Problem details: From the data below, copy each line that includes the word "toNonIndexed".

Start of Information

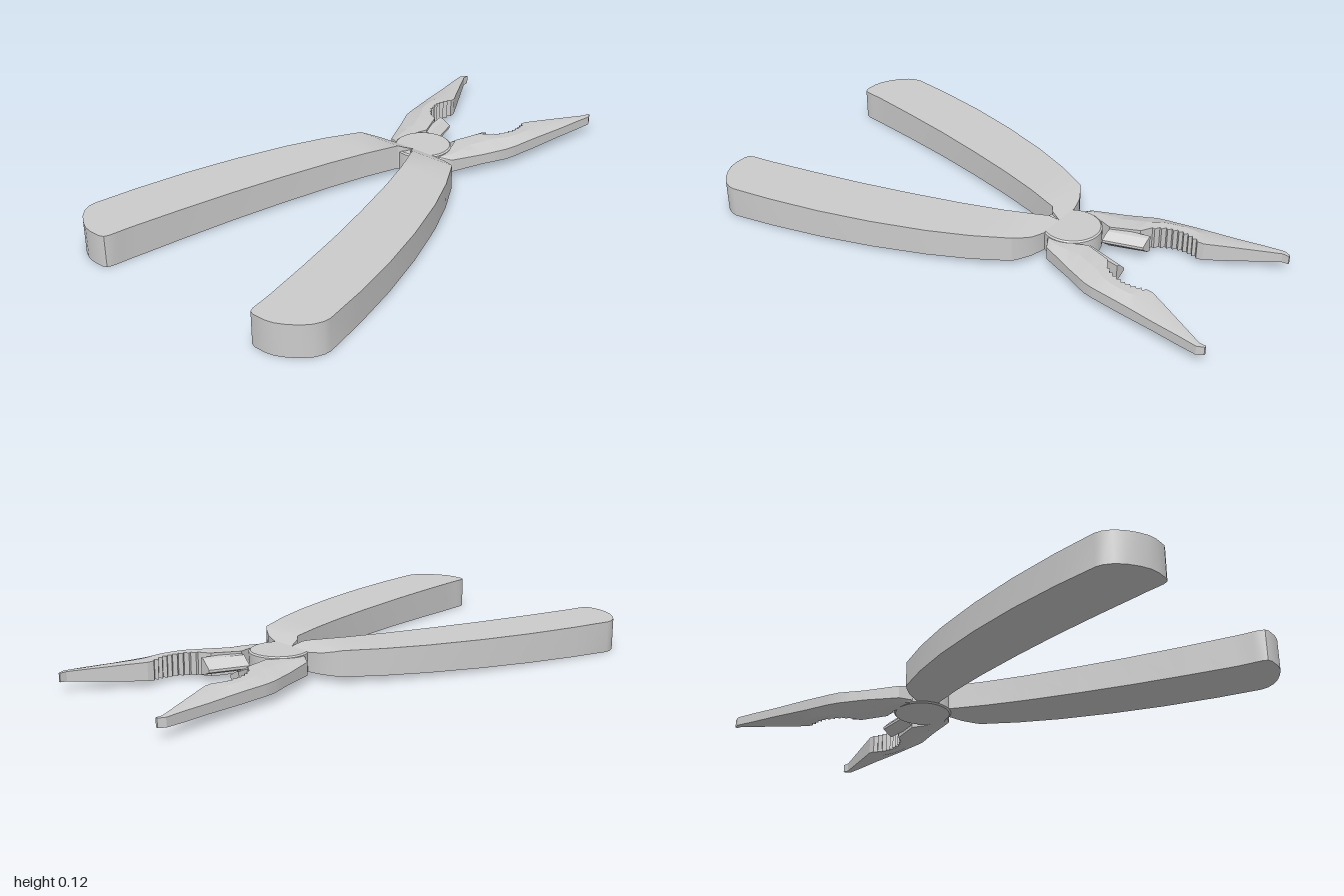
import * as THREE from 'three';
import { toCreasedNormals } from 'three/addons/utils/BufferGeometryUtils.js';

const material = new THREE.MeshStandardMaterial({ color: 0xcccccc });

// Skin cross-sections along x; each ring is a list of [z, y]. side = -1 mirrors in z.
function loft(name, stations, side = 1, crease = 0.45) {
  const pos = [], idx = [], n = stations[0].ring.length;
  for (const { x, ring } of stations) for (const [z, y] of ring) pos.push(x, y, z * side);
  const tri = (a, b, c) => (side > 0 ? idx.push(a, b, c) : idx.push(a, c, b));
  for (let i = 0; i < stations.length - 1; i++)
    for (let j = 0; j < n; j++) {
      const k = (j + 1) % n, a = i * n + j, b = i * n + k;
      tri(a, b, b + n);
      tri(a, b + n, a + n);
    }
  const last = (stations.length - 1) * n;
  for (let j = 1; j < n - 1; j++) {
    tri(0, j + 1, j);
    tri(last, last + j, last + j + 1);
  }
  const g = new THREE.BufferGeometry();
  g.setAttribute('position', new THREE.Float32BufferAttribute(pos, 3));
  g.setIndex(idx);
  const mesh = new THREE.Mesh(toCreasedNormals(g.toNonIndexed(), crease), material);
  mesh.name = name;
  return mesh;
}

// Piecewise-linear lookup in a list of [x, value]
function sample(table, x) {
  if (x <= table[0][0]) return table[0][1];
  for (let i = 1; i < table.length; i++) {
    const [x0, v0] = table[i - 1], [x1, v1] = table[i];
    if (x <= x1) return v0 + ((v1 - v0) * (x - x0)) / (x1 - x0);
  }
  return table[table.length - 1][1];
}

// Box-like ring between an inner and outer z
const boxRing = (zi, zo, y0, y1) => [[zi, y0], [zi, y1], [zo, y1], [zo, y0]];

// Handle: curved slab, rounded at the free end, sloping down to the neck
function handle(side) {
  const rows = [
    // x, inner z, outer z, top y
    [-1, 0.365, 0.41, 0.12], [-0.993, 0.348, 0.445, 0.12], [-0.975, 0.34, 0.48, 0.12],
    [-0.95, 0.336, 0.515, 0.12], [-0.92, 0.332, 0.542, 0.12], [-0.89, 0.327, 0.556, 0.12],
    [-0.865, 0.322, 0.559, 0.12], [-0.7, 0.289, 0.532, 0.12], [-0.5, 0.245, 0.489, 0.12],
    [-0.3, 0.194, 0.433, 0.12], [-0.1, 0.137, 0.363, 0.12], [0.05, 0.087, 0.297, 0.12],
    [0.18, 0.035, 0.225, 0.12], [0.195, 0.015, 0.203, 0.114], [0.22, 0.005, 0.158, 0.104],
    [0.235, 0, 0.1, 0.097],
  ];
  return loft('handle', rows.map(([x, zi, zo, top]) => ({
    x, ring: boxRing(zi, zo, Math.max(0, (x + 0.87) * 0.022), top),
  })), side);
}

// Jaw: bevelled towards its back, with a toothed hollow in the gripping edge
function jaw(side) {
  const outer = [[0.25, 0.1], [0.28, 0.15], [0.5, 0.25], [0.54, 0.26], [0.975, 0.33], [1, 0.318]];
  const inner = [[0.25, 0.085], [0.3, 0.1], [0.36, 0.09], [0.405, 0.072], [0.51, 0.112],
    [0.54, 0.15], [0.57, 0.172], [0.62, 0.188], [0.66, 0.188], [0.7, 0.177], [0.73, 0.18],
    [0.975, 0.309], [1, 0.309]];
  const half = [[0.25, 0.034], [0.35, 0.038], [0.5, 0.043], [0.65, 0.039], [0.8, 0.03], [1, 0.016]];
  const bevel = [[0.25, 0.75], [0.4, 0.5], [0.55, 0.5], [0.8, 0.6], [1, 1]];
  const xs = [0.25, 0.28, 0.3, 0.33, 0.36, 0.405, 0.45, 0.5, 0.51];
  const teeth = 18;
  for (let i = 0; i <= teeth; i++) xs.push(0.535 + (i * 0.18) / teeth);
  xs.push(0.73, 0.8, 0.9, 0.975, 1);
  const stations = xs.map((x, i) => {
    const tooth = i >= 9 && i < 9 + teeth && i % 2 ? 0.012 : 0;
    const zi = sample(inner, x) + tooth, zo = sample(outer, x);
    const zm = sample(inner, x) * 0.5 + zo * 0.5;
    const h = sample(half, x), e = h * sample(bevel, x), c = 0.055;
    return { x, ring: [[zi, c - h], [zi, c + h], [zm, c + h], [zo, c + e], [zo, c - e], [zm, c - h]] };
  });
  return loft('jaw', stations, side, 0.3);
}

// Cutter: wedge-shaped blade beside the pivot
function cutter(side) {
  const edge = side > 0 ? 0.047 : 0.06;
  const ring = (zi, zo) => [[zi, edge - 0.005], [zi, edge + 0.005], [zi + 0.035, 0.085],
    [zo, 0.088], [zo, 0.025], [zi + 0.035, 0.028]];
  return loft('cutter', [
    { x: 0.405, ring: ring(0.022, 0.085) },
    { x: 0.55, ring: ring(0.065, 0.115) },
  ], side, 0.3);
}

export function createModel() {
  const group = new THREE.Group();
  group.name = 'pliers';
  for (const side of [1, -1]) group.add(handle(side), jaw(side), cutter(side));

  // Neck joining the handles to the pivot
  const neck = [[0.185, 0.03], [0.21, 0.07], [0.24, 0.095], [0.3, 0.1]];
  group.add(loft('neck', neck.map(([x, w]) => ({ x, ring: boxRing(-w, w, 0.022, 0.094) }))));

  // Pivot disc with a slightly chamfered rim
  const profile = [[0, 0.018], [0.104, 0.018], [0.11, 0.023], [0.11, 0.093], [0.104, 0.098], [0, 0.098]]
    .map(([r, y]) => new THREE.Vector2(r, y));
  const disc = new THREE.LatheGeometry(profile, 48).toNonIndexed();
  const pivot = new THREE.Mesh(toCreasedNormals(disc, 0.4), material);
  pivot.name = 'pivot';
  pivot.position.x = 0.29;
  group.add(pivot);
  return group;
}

End of Information

Task result:
  const mesh = new THREE.Mesh(toCreasedNormals(g.toNonIndexed(), crease), material);
  const disc = new THREE.LatheGeometry(profile, 48).toNonIndexed();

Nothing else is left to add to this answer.